This evening, Governor Brownback delivered his final State of the State address.  A transcript of the speech is available here.

The Governor put forth a proposal to comply with the Supreme Court in Gannon V.  The Governor has proposed $600M over 5 years without a tax increase.

While we appreciate that the Governor recognizes that schools have been drastically underfunded, it will take a bit more than $120M per year to restore adequacy and bring 125,000 underperforming students up to the state’s new standards.

YEAR INFLATION Funding per Governor’s Plan Needed to achieve KS BOE $600M plan
FY2019 $60M $120M $180M
FY2020 $60 M $120M $180M
FY2021 $60M $120M $180M
FY2022 $60M $120M $180M
FY2023 $60M $120M $180M
TOTALS $300M $600M $900M

The justices were quite clear in their ruling that Kansas must meet the needs of ALL students.  Schools simply can’t reach the 25% of underperforming students (a number that is much higher in high poverty districts) at $120M per year over a five year period.

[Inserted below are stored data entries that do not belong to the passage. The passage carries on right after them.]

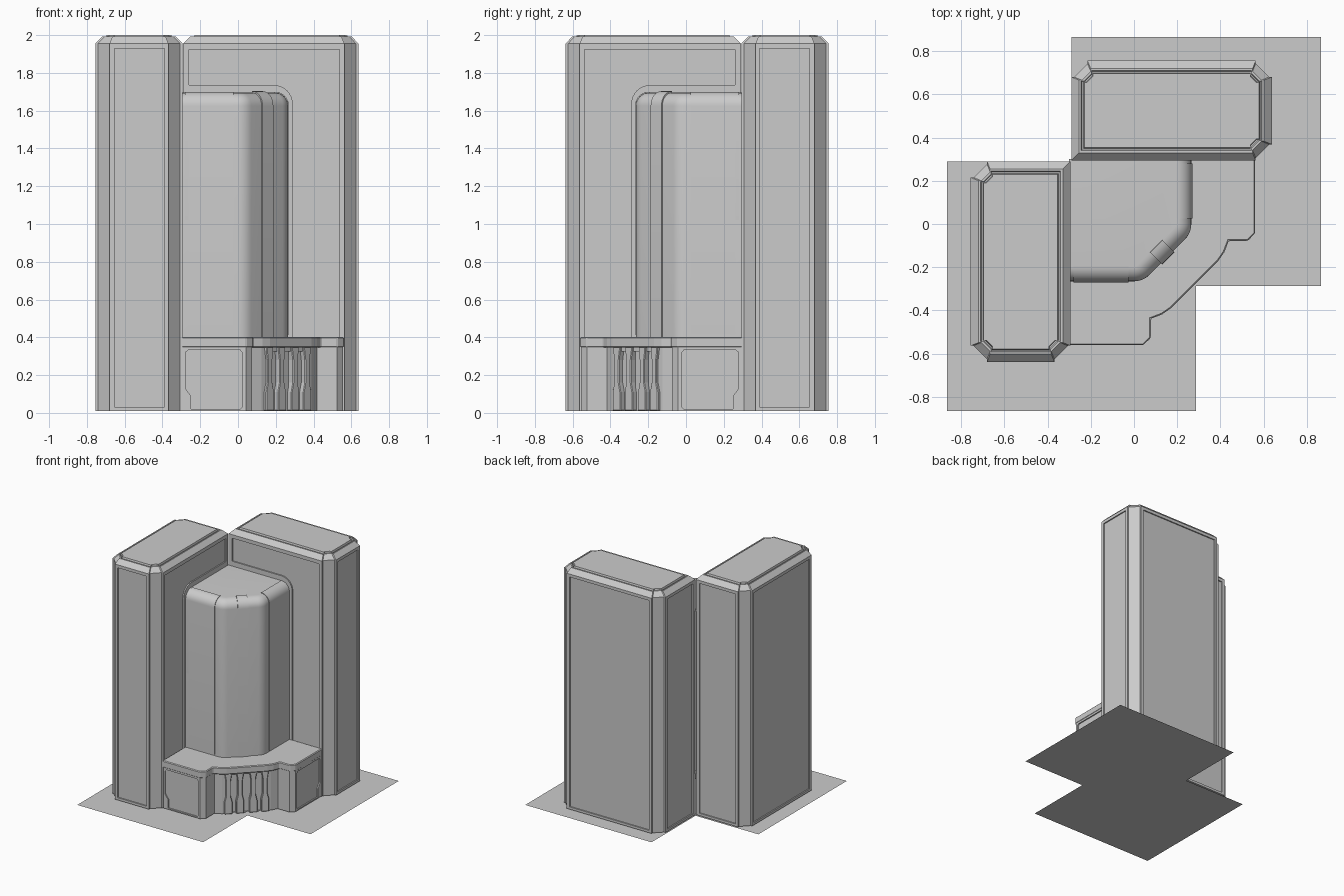
import bpy, bmesh, math
from mathutils import Vector, Matrix

if "Cube" in bpy.data.objects:
    bpy.data.objects.remove(bpy.data.objects["Cube"])

X, Y, Z = Vector((1, 0, 0)), Vector((0, 1, 0)), Vector((0, 0, 1))
DIAG = Vector((1, 1, 0)).normalized()      # along the diagonal entrance front
OUT = Vector((1, -1, 0)).normalized()      # outward from the entrance
SWAP = Matrix(((0, -1, 0, 0), (-1, 0, 0, 0), (0, 0, 1, 0), (0, 0, 0, 1)))


def loft(name, rings):
    """Closed solid through rings of equal point count."""
    bm = bmesh.new()
    vs = [[bm.verts.new(p) for p in r] for r in rings]
    n = len(vs[0])
    for a, b in zip(vs, vs[1:]):
        for i in range(n):
            bm.faces.new((a[i], a[(i + 1) % n], b[(i + 1) % n], b[i]))
    bm.faces.new(vs[0][::-1])
    bm.faces.new(vs[-1])
    bmesh.ops.recalc_face_normals(bm, faces=bm.faces)
    me = bpy.data.meshes.new(name)
    bm.to_mesh(me)
    bm.free()
    ob = bpy.data.objects.new(name, me)
    bpy.context.collection.objects.link(ob)
    return ob


def prism(name, pts, o, u, v, n, d0, d1):
    o = Vector(o)
    return loft(name, [[o + u * a + v * b + n * d for a, b in pts] for d in (d0, d1)])


def recess(body, pts, o, u, n, depth=0.01):
    """Cut a sunken panel into a wall."""
    cut = prism("cutter", pts, o, u, Z, n, -depth, 0.03)
    m = body.modifiers.new("cut", 'BOOLEAN')
    m.operation, m.solver, m.object = 'DIFFERENCE', 'EXACT', cut
    bpy.context.view_layer.objects.active = body
    bpy.ops.object.modifier_apply(modifier=m.name)
    bpy.data.objects.remove(cut)


def mirrored(ob, name):
    me = ob.data.copy()
    me.transform(SWAP)
    me.flip_normals()
    new = bpy.data.objects.new(name, me)
    bpy.context.collection.objects.link(new)
    for m in ob.modifiers:
        b = new.modifiers.new(m.name, m.type)
        b.width, b.segments = m.width, m.segments


def bevel(ob, w):
    m = ob.modifiers.new("bevel", 'BEVEL')
    m.width, m.segments = w, 1


def smooth(ob):
    bpy.ops.object.select_all(action='DESELECT')
    ob.select_set(True)
    bpy.context.view_layer.objects.active = ob
    bpy.ops.object.shade_smooth_by_angle(angle=math.radians(30))


def box(a, b, c, d):
    return [(a, c), (b, c), (b, d), (a, d)]


def sym(half):
    return half + [(-y, -x) for x, y in reversed(half)]


# Ground sheet: two overlapping squares
g = bpy.data.meshes.new("ground_sheet")
e = 0.865
gp = [(-e, -e), (.287, -e), (.287, -.287), (e, -.287), (e, e), (-.29, e), (-.29, .29), (-e, .29)]
g.from_pydata([(x, y, 0) for x, y in gp], [], [list(range(8))])
bpy.context.collection.objects.link(bpy.data.objects.new("ground_sheet", g))


# Towers: rectangular plan with stepped chamfers on three corners
def tower_plan(d, z):
    x0, x1, y0, y1 = -.29 + d, .638 - d, .293 + d, .755 - d
    k, s = .075 - d * .586, .013
    pts = [Vector((x0, y0, z))]
    for c, a, b in (((x1, y0), -X, Y), ((x1, y1), -Y, -X), ((x0, y1), X, -Y)):
        c = Vector((*c, z))
        pts += [c + a * k, c + a * k + b * s, c + a * s + b * k, c + b * k]
    return pts


tower = loft("back_tower", [tower_plan(*r) for r in (
    (0, .01), (0, 1.955), (.036, 1.992), (.046, 1.992), (.05, 1.985), (.056, 1.985), (.06, 2.0))])
arc = [(.19 + .1 * math.cos(t), 1.635 + .1 * math.sin(t))
       for t in [i * math.pi / 16 for i in range(9)]]
arch = [(-.26, 1.735), (-.26, 1.925), (.537, 1.925), (.537, .03), (.29, .03)] + arc
recess(tower, arch, (0, .293, 0), X, -Y)
recess(tower, box(.39, .655, .03, 1.93), (.638, 0, 0), Y, X)
recess(tower, box(-.19, .537, .03, 1.93), (0, .755, 0), X, Y)
recess(tower, box(.325, .655, .03, 1.93), (-.29, 0, 0), Y, -X)
mirrored(tower, "left_tower")


# Rounded glass bay in the inner corner
def bay_plan(d, z):
    R = .10 - d
    half = [(-.3, -.265 + d)]
    for i in range(7):
        t = math.radians(-90 + 7.5 * i)
        half.append((R * math.cos(t), -.165 + R * math.sin(t)))
    return [(x, y, z) for x, y in sym(half) + [(-.3, .3)]]


F = .07
fillet = [(F * (1 - math.cos(t)), 1.625 + F * math.sin(t))
          for t in [i * math.pi / 16 for i in range(9)]]
bay = loft("bay", [bay_plan(0, .38)] + [bay_plan(d, z) for d, z in fillet])
smooth(bay)


def strip(name, o, u, n, w0, w1, z0, lift):
    """Thin raised band that follows the bay wall and its rounded top."""
    outer = [(lift, z0)] + [(lift - d * (F + lift) / F, 1.625 + (z - 1.625) * (F + lift) / F)
                            for d, z in fillet]
    inner = [(-F - .01, 1.66), (-F - .01, z0)]
    ob = prism(name, outer + inner, o, n, Z, u, w0, w1)
    smooth(ob)
    return ob


p = strip("bay_panel", (0, -.265, 0), X, -Y, -.262, -.025, .415, .005)
mirrored(p, "bay_panel_side")
p = strip("bay_panel_step", (0, -.265, 0), X, -Y, -.28, -.262, 1.02, .005)
mirrored(p, "bay_panel_step_side")
c = .153
strip("bay_centre_rib", (c, -c, 0), DIAG, OUT, -.04, .04, .4, .008)

# Base wings, one each side of the entrance
wing = prism("base_wing", [(-.3, -.557), (.042, -.557), (.075, -.525), (.075, -.3), (-.3, -.2)],
             (0, 0, 0), X, Y, Z, .01, .398)
recess(wing, [(-.25, .02), (.012, .02), (.022, .03), (.022, .32), (.012, .332), (-.265, .332),
              (-.278, .32), (-.278, .13), (-.25, .09)], (0, -.557, 0), X, -Y)
mirrored(wing, "base_wing_side")

# Roof slab over the base, forming the entrance canopy
roof = prism("base_canopy", sym([(-.3, -.56), (.043, -.56), (.078, -.526), (.078, -.438),
                                 (.13, -.418), (.17, -.39)]) + [(-.3, .3)],
             (0, 0, 0), X, Y, Z, .345, .402)
bevel(roof, .006)

# Entrance wall with sunken doors between flared piers
wall = prism("entrance_wall", sym([(.06, -.3), (.06, -.425), (.125, -.39), (.155, -.365)])
             + [(.1, -.1)], (0, 0, 0), X, Y, Z, .01, .35)
m = .26
for t in (-.1, 0, .1):
    recess(wall, box(t - .032, t + .032, .012, .325), (m, -m, 0), DIAG, OUT, .02)
pier = [(-.03, .01), (.03, .01), (.03, .11), (.018, .16), (.018, .28), (.026, .33), (.026, .35),
        (-.026, .35), (-.026, .33), (-.018, .28), (-.018, .16), (-.03, .11)]
for i, t in enumerate((-.14, -.05, .05, .14)):
    ob = prism(f"entrance_pier_{i + 1}", pier, Vector((m, -m, 0)) + DIAG * t, DIAG, Z, OUT, -.02, .014)
    bevel(ob, .004)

The Governor also proposed a constitutional amendment to “end litigation.” What that constitutional amendment will look like is still unknown.  However, Kansans understood the value of public education and included it in our constitution in order to protect ALL Kansas students.  Who does Article 6 of the constitution protect? It safeguards that low enrollment schools are guaranteed equal educational opportunity. It ensures that less wealthy urban kids are guaranteed that wealthy school districts do not gain an advantage.  Property taxpayers are guaranteed that they will not pay more simply because of the wealth of the district where their property is located. Western Kansans are guaranteed that their schools can continue to exist and not be reliant upon the whim of more populous area legislators. All kids are guaranteed equal access to an adequate education regardless of their zip code.

We should not throw away our student’s constitutional rights to the whims of political maneuvering.

A number of public education advocacy organizations are opposed to a constitutional amendment.  You can view their opinions here.